Two and a half weeks ago sterling was enjoying a "Brexit bounce", on the back of a possible compromise between the Conservative government and the Labour opposition.The cracks quickly reappeared and since then the pound has fallen an average of 3.1%. Yesterday alone it lost 0.5%.
Not only has there been no compromise between Theresa May and Jeremy Corbyn, the prime minister has lost whatever tenuous grip she had on her own team. The leader of the House of Commons resigned yesterday and the baying from the back benches make it obvious that Conservative MPs want Ms May to do likewise, immediately if not sooner. Although some might consider it undemocratic, they are gearing up to hold a second referendum on her leadership five months after they held the first one.
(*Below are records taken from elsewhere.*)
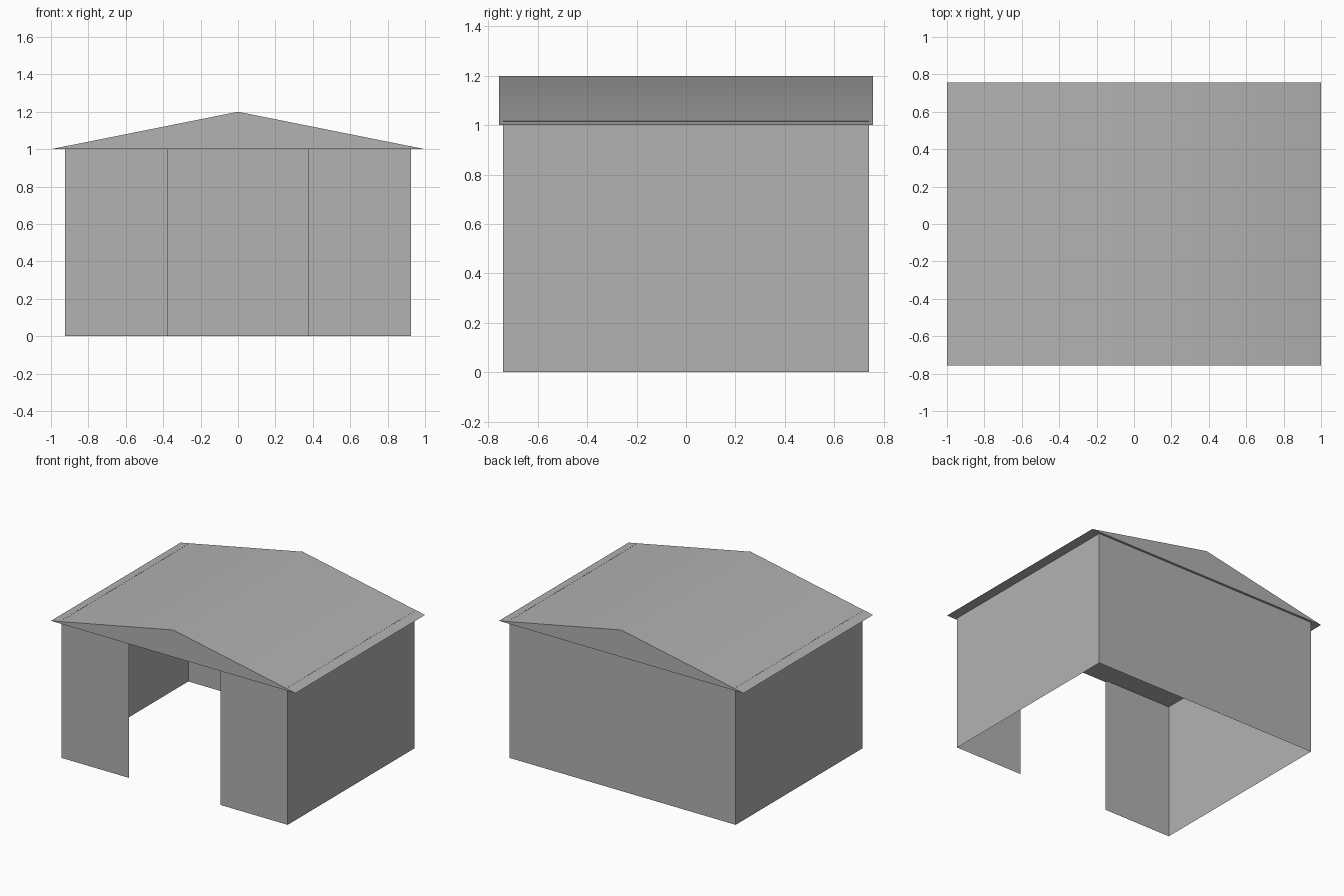
import bpy
import bmesh
import math

cube = bpy.data.objects.get("Cube")
if cube:
    bpy.data.objects.remove(cube, do_unlink=True)

grey = bpy.data.materials.new("plain_grey")
grey.use_nodes = True
colour = (0.448, 0.448, 0.448, 1)
grey.diffuse_color = colour
grey.node_tree.nodes["Principled BSDF"].inputs["Base Color"].default_value = colour


def make_object(name, bm):
    mesh = bpy.data.meshes.new(name)
    bm.to_mesh(mesh)
    bm.free()
    mesh.materials.append(grey)
    obj = bpy.data.objects.new(name, mesh)
    bpy.context.collection.objects.link(obj)
    return obj


def extrude_line(bm, points, closed, direction):
    """Sweep a line of points along a direction and return its edges' faces."""
    verts = [bm.verts.new(p) for p in points]
    edges = [bm.edges.new(pair) for pair in zip(verts, verts[1:])]
    if closed:
        edges.append(bm.edges.new((verts[-1], verts[0])))
    new = bmesh.ops.extrude_edge_only(bm, edges=edges)["geom"]
    moved = [v for v in new if isinstance(v, bmesh.types.BMVert)]
    bmesh.ops.translate(bm, verts=moved, vec=direction)
    return verts, moved


# Thin walls: one sheet around the plan, left open at the front doorway
half_x, half_y, door = 0.925, 0.74, 0.373
wall_top = 1.016
plan = [(door, -half_y, 0), (half_x, -half_y, 0), (half_x, half_y, 0),
        (-half_x, half_y, 0), (-half_x, -half_y, 0), (-door, -half_y, 0)]
bm = bmesh.new()
extrude_line(bm, plan, False, (0, 0, wall_top))
bmesh.ops.recalc_face_normals(bm, faces=bm.faces)
# Keep the sheet facing outwards
for f in bm.faces:
    c = f.calc_center_median()
    if f.normal.x * c.x + f.normal.y * c.y < 0:
        f.normal_flip()
make_object("walls", bm)

# Solid gable roof with a flat ceiling
roof_y = 0.757
gable = [(-1, -roof_y, 1), (1, -roof_y, 1), (0, -roof_y, 1.2)]
bm = bmesh.new()
front, back = extrude_line(bm, gable, True, (0, 2 * roof_y, 0))
bm.faces.new(front)
bm.faces.new(back)
bmesh.ops.recalc_face_normals(bm, faces=bm.faces)
roof = make_object("roof", bm)

# Soften the shallow ridge, keep the eaves and gable edges sharp
bpy.ops.object.select_all(action="DESELECT")
roof.select_set(True)
bpy.context.view_layer.objects.active = roof
bpy.ops.object.shade_smooth_by_angle(angle=math.radians(30))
Politics of this sort is not calculated to endear investors to Britain or the pound. Whoever replaces Ms May will be in exactly the same predicament that she has faced for the last two years: there is no withdrawal mechanism that can win the support of a majority of the House and, at the same time, satisfy the EU. Until parliament can come up with a new wheeze sterling is likely to remain under pressure.
Patience in places
As Westminster MPs look intemperate the Federal Reserve is anything but. The minutes of the Federal Open Market Committee reiterated that it "will be patient as it determines what future adjustments to the target range for the federal funds rate may be appropriate". Importantly, there was no hint of a rate cut.
That puts investors at odds with the Fed. Futures prices imply one rate cut before the end of the year, despite the FOMC's protestations of patience. Nevertheless, the US dollar did strengthen after the minutes came out. It is on average unchanged on the day and two thirds of a cent higher against sterling.
The Canadian dollar had an uncomfortably interesting day. It perked up nicely on the back of stronger-than-expected retail sales only to crash into reverse when oil prices took a tumble. The Loonie took the penultimate slot, ahead of sterling by two fifths of a cent.
Votes and PMIs
Voting in the European elections begins today in Britain and the Netherlands. The usual element of election-night tension will be absent because there are no exit polls and the result will be held back until Sunday evening. Today's main topic is the provisional purchasing managers' index readings.
Yesterday's UK consumer price index data were overshadowed by the kerfuffle in Westminster and, anyway, were not contentious. Headline inflation rose from 1.9% to 2.1% in April, just missing the 2.2% forecast. Public sector borrowing was less than expected. The UK retail sales figures come out tomorrow.
Japan opened the PMI batting this morning with a 49.6. The commentary from Markit looked even more pessimistic than the number. Other than the manufacturing readings from Germany and pan-Euroland the other provisional PMIs are expected to be in positive territory above 50. Watch out for tomorrow's US durable goods orders, which are notoriously difficult to predict